Other Developing Areas
Allison Edrington, one of CCV’s Emerald Triangle organizers, has been actively spreading the word about CCV and the need for the cannabis community throughout the state to empower itself and get active. Her message at the recent High Times Cup in Santa Rosa was enthusiastically received and led directly to a strong member of the cannabis community in Bakersfield.
That community activist has pledged $5000 to the formation of a CCV chapter there, Edrington said, and CCV staff will be attending their leadership meeting in August. According to Kumin, Bakersfield’s dispensaries are now the object of a lawsuit by that city seeking their closure, so the timing of this new organization could not be better.
CCV is also in contact with allies in Orange County and expect to see a CCV chapter develop there, Kumin said.
Killing SB 1262
The news about this bill is troubling and is where we have our biggest struggle, Kumin said.
The current bill, as amended, is a disaster for the cannabis industry. As CCV has outlined before, it is designed by law enforcement to give them even more tools than they currently have to hobble, cripple and attack the cannabis industry. As their own position papers indicate, they believe medical marijuana is a sham, Kumin said.
Giving law enforcement interests the power to draft a bill designed to regulate, license and create safe and reasonable access for medical cannabis patients is like putting the fox in charge of the chicken coop, said CCV lobbyist Matt Gray. The bill is most definitely NOT pro-patient, does not ensure safe access and instead, if passed into law, will strengthen the grip that law enforcement, cities and counties currently have against cannabis through local bans, Gray said.
All of the drug reform and cannabis community either opposes or is neutral on the bill with the exception of Americans for Safe Access. The CCV team is puzzled and troubled by ASA’s support but are engaging ASA leadership.
About California Cannabis Voice:

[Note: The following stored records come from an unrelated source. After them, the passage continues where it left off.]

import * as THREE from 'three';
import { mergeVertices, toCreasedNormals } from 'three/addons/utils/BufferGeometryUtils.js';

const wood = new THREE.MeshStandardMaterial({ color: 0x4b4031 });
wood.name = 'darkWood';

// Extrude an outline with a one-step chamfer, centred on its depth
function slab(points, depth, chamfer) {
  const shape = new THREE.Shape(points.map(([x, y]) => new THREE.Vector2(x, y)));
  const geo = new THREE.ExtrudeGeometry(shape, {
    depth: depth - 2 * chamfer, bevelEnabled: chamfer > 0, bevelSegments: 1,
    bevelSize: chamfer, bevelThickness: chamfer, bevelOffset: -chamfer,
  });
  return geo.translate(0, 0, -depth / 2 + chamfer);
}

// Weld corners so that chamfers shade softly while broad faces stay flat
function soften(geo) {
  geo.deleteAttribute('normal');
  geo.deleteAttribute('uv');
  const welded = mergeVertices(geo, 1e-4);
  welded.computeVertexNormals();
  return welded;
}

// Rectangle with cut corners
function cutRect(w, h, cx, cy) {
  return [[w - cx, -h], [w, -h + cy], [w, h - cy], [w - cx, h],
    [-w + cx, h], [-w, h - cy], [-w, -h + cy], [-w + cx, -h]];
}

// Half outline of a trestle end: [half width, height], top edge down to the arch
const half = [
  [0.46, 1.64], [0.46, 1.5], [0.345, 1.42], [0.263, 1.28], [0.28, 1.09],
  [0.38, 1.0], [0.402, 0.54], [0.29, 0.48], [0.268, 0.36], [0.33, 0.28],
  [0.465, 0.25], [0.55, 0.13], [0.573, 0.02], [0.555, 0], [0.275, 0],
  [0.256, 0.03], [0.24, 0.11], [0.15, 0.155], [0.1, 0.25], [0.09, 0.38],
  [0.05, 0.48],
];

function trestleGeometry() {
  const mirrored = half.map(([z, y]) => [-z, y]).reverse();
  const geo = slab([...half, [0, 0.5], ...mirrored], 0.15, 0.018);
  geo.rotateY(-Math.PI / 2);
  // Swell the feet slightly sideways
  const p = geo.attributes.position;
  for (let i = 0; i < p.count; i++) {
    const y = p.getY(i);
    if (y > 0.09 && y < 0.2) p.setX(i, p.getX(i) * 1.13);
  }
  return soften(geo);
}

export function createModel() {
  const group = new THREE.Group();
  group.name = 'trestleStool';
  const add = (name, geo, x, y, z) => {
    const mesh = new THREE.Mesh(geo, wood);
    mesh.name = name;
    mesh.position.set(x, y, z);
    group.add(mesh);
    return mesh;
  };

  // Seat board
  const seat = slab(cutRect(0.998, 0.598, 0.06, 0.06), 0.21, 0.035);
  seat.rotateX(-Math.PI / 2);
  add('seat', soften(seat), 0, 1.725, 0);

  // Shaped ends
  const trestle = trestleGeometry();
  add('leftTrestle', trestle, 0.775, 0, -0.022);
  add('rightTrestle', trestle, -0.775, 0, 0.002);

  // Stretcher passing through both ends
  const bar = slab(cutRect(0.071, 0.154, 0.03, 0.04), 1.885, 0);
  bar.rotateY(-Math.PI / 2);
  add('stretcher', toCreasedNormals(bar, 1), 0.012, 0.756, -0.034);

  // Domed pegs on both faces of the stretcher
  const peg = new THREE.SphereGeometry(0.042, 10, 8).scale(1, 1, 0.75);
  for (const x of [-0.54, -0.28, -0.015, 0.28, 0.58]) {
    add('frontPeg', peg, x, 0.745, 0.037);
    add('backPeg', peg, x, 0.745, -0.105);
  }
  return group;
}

The mission of California Cannabis Voice is to identify, educate and unite stakeholders whose lives are impacted by medical cannabis to support the passage of fair and reasonable regulations. By working with stakeholders, even those traditionally opposed to marijuana, a bill can be crafted that fills in the gaps of Proposition 215 and provides a solid foundation for future legislation. Doing so will empower communities and protect business owners and patients. Sign up for the CCV newsletter to keep up to date.